═════ Input for this task

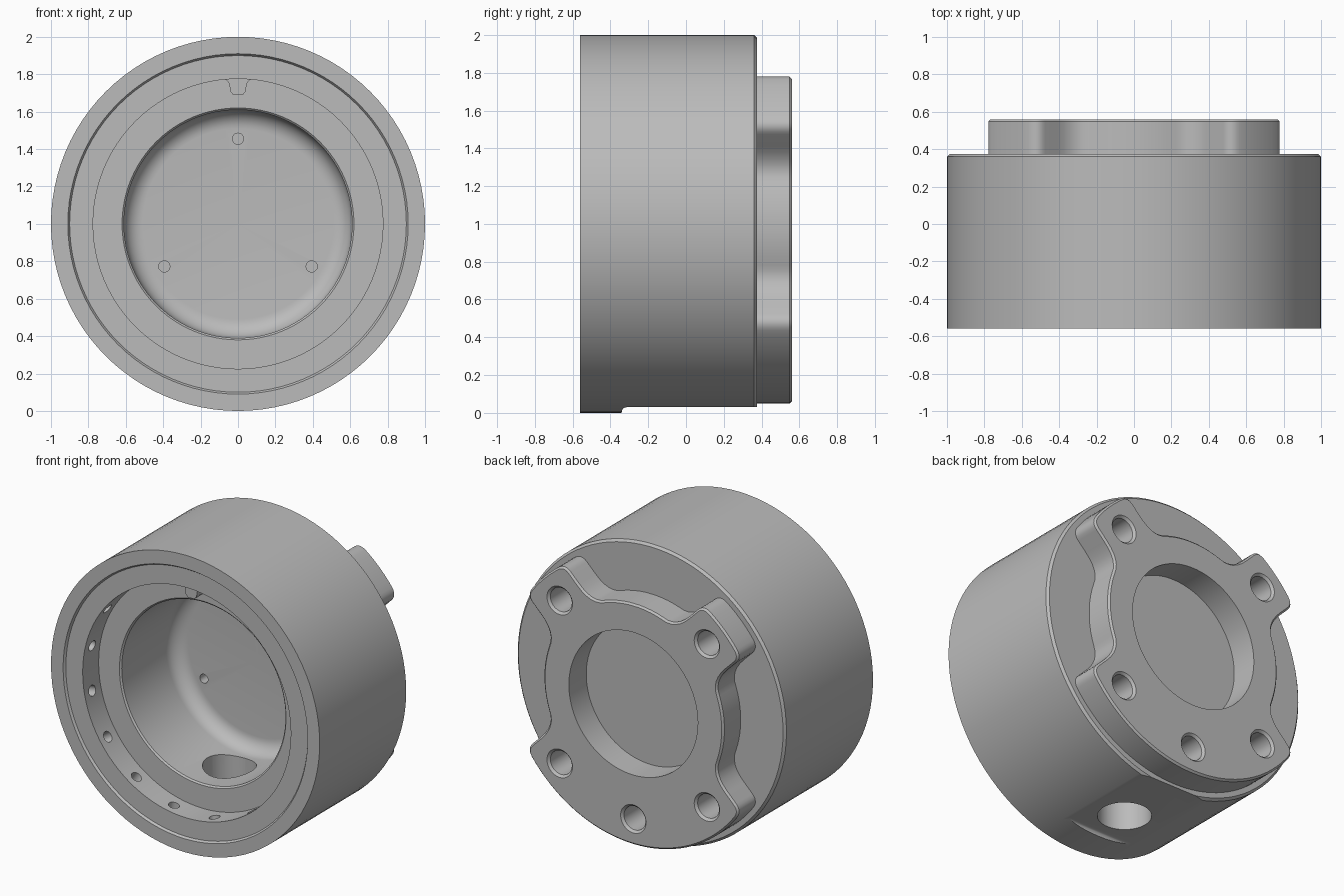
import bpy, bmesh
from math import sin, cos, radians, pi, asin, degrees
from mathutils import Matrix, Vector

cube = bpy.data.objects.get("Cube")
if cube:
    bpy.data.objects.remove(cube)

grey = bpy.data.materials.new("machined_grey")
grey.use_nodes = True
grey.diffuse_color = (0.5, 0.5, 0.5, 1)
for node in grey.node_tree.nodes:
    if node.type == 'BSDF_PRINCIPLED':
        node.inputs["Base Color"].default_value = grey.diffuse_color

AXIS_Z = 1.0          # height of the housing's axis, which runs along y
BACK = 0.375          # rear face of the main body
SEAM = -0.375         # joint between body and front ring
EAR_R, HUB_R, EAR_HALF = 0.95, 0.67, 0.2
BOLT_R = 0.775


def lathe(bm, profile, centre=(0, AXIS_Z), n=96):
    """Spin a closed (radius, y) profile about an axis parallel to y."""
    rings = []
    for i in range(n):
        a = 2 * pi * i / n
        rings.append([bm.verts.new((centre[0] + r * cos(a), y, centre[1] + r * sin(a)))
                      for r, y in profile])
    m = len(profile)
    for i in range(n):
        p, q = rings[i], rings[(i + 1) % n]
        for j in range(m):
            k = (j + 1) % m
            if profile[j][0] or profile[k][0]:
                bm.faces.new((p[j], p[k], q[k], q[j]))
    bmesh.ops.remove_doubles(bm, verts=bm.verts, dist=1e-6)


def prism(bm, outline, y0, y1):
    """Extrude an outline in the x-z plane; returns the rear face."""
    face = bm.faces.new([bm.verts.new((x, y0, AXIS_Z + z)) for x, z in outline])
    new = bmesh.ops.extrude_face_region(bm, geom=[face])["geom"]
    bmesh.ops.translate(bm, vec=(0, y1 - y0, 0),
                        verts=[g for g in new if isinstance(g, bmesh.types.BMVert)])
    return [g for g in new if isinstance(g, bmesh.types.BMFace)][0]


def cylinder(bm, radius, start, end, n=32):
    start, end = Vector(start), Vector(end)
    d = end - start
    mat = Matrix.Translation((start + end) / 2) @ d.to_track_quat('Z', 'Y').to_matrix().to_4x4()
    bmesh.ops.create_cone(bm, cap_ends=True, segments=n, radius1=radius,
                          radius2=radius, depth=d.length, matrix=mat)


def finish(bm, name):
    bmesh.ops.recalc_face_normals(bm, faces=bm.faces)
    mesh = bpy.data.meshes.new(name)
    bm.to_mesh(mesh)
    bm.free()
    obj = bpy.data.objects.new(name, mesh)
    bpy.context.collection.objects.link(obj)
    mesh.materials.append(grey)
    return obj


def carve(obj, cutters):
    for c in cutters:
        mod = obj.modifiers.new("cut", 'BOOLEAN')
        mod.operation, mod.solver, mod.object = 'DIFFERENCE', 'EXACT', c
    bpy.context.view_layer.update()
    deps = bpy.context.evaluated_depsgraph_get()
    mesh = bpy.data.meshes.new_from_object(obj.evaluated_get(deps))
    obj.modifiers.clear()
    obj.data = mesh


def smooth(obj):
    bpy.ops.object.select_all(action='DESELECT')
    obj.select_set(True)
    bpy.context.view_layer.objects.active = obj
    bpy.ops.object.shade_smooth_by_angle(angle=radians(28))


def polar(r, deg):
    return Vector((r * cos(radians(deg)), r * sin(radians(deg))))


def rounded(a, corner, b, n=6):
    return [a * (1 - t) ** 2 + corner * 2 * t * (1 - t) + b * t * t
            for t in (i / n for i in range(n + 1))]


# main body with filleted bore
fillet = [(0.51 + 0.1 * cos(a), 0.1 + 0.1 * sin(a)) for a in (pi / 2 * i / 8 for i in range(9))]
bm = bmesh.new()
lathe(bm, [(0, BACK), (0.985, BACK), (1, BACK - 0.015), (1, SEAM), (0.62, SEAM),
           (0.61, SEAM + 0.01)] + fillet + [(0, 0.2)])
body = finish(bm, "main_body")

# front ring with stepped face
bm = bmesh.new()
lathe(bm, [(1, -0.56), (1, SEAM), (0.775, SEAM), (0.775, -0.545), (0.9, -0.545), (0.91, -0.56)])
ring = finish(bm, "front_ring")

# locating tab inside the ring
half = [(0.09, 0.78), (0.06, 0.768), (0.046, 0.75), (0.042, 0.71), (0.025, 0.688)]
bm = bmesh.new()
prism(bm, half + [(-x, z) for x, z in reversed(half)], -0.5, SEAM)
tab = finish(bm, "locating_tab")

# rear mounting plate: four ears, lower pair joined by a full arc
tip = polar(EAR_R, degrees(asin(EAR_HALF / EAR_R)))
root = polar(HUB_R, degrees(asin(EAR_HALF / HUB_R)))
side = [polar(EAR_R, a) for a in (0, 3, 6)]
side += rounded(polar(EAR_R, 8.5), tip, Vector((0.87, EAR_HALF)))
side += rounded(Vector((0.78, EAR_HALF)), root, polar(HUB_R, 26))
side += [polar(HUB_R, a) for a in (30, 34, 38, 42)]
gap = side + [Vector((p.y, p.x)) for p in reversed(side[1:])]
outline = []
for ear in (-45, 45, 135):
    spin = Matrix.Rotation(radians(ear), 2)
    outline += [spin @ p for p in gap]
outline += [polar(EAR_R, a) for a in range(225, 315, 3)]
bm = bmesh.new()
rear = prism(bm, outline, BACK, 0.56)
bmesh.ops.bevel(bm, geom=list(rear.edges), offset=0.012, segments=1, affect='EDGES')
plate = finish(bm, "mounting_plate")

# cutters: bolt holes, plate opening, port, bottom flat and small holes
bm = bmesh.new()
for a in (45, 135, 225, 270, 315):
    p = polar(BOLT_R, a)
    lathe(bm, [(0, 0.22), (0.08, 0.22), (0.08, 0.545), (0.095, 0.56), (0.095, 0.6), (0, 0.6)],
          (p.x, AXIS_Z + p.y), 32)
bolts = finish(bm, "bolt_cutter")

bm = bmesh.new()
cylinder(bm, 0.48, (0, 0.3, AXIS_Z), (0, 0.7, AXIS_Z), 96)
opening = finish(bm, "opening_cutter")

bm = bmesh.new()
cylinder(bm, 0.165, (0, -0.09, -0.1), (0, -0.09, 0.6), 48)
for a in (90, 210, 330):
    p = polar(0.455, a)
    cylinder(bm, 0.03, (p.x, 0.15, AXIS_Z + p.y), (p.x, 0.28, AXIS_Z + p.y), 20)
ports = finish(bm, "port_cutter")

bm = bmesh.new()
bmesh.ops.create_cube(bm, size=1, matrix=Matrix.Translation((0, 0.085, -0.085))
                      @ Matrix.Diagonal((0.9, 0.85, 0.23, 1)))
edge = [e for e in bm.edges if all(v.co.z > 0 and v.co.y < 0 for v in e.verts)]
bmesh.ops.bevel(bm, geom=edge, offset=0.025, segments=4, profile=0.5, affect='EDGES')
flat = finish(bm, "flat_cutter")

bm = bmesh.new()
for i in range(16):
    d = polar(1, 22.5 * (i + 0.5))
    cylinder(bm, 0.035, (0.7 * d.x, -0.465, AXIS_Z + 0.7 * d.y),
             (0.88 * d.x, -0.465, AXIS_Z + 0.88 * d.y), 20)
radial = finish(bm, "radial_cutter")

carve(body, [flat, ports, bolts])
carve(plate, [opening, bolts])
carve(ring, [radial])
for c in (bolts, opening, ports, flat, radial):
    bpy.data.objects.remove(c)
for part in (body, ring, tab, plate):
    smooth(part)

══════════

*What you are asked to do:* With the line that has "tip = polar(EAR_R, degrees(asin(EAR_HALF" as the first and the line that has "tip, Vector((0.87, EAR_HALF)))" as the last, repeat exactly that run of lines above and no more.

*Exercise result:*
tip = polar(EAR_R, degrees(asin(EAR_HALF / EAR_R)))
root = polar(HUB_R, degrees(asin(EAR_HALF / HUB_R)))
side = [polar(EAR_R, a) for a in (0, 3, 6)]
side += rounded(polar(EAR_R, 8.5), tip, Vector((0.87, EAR_HALF)))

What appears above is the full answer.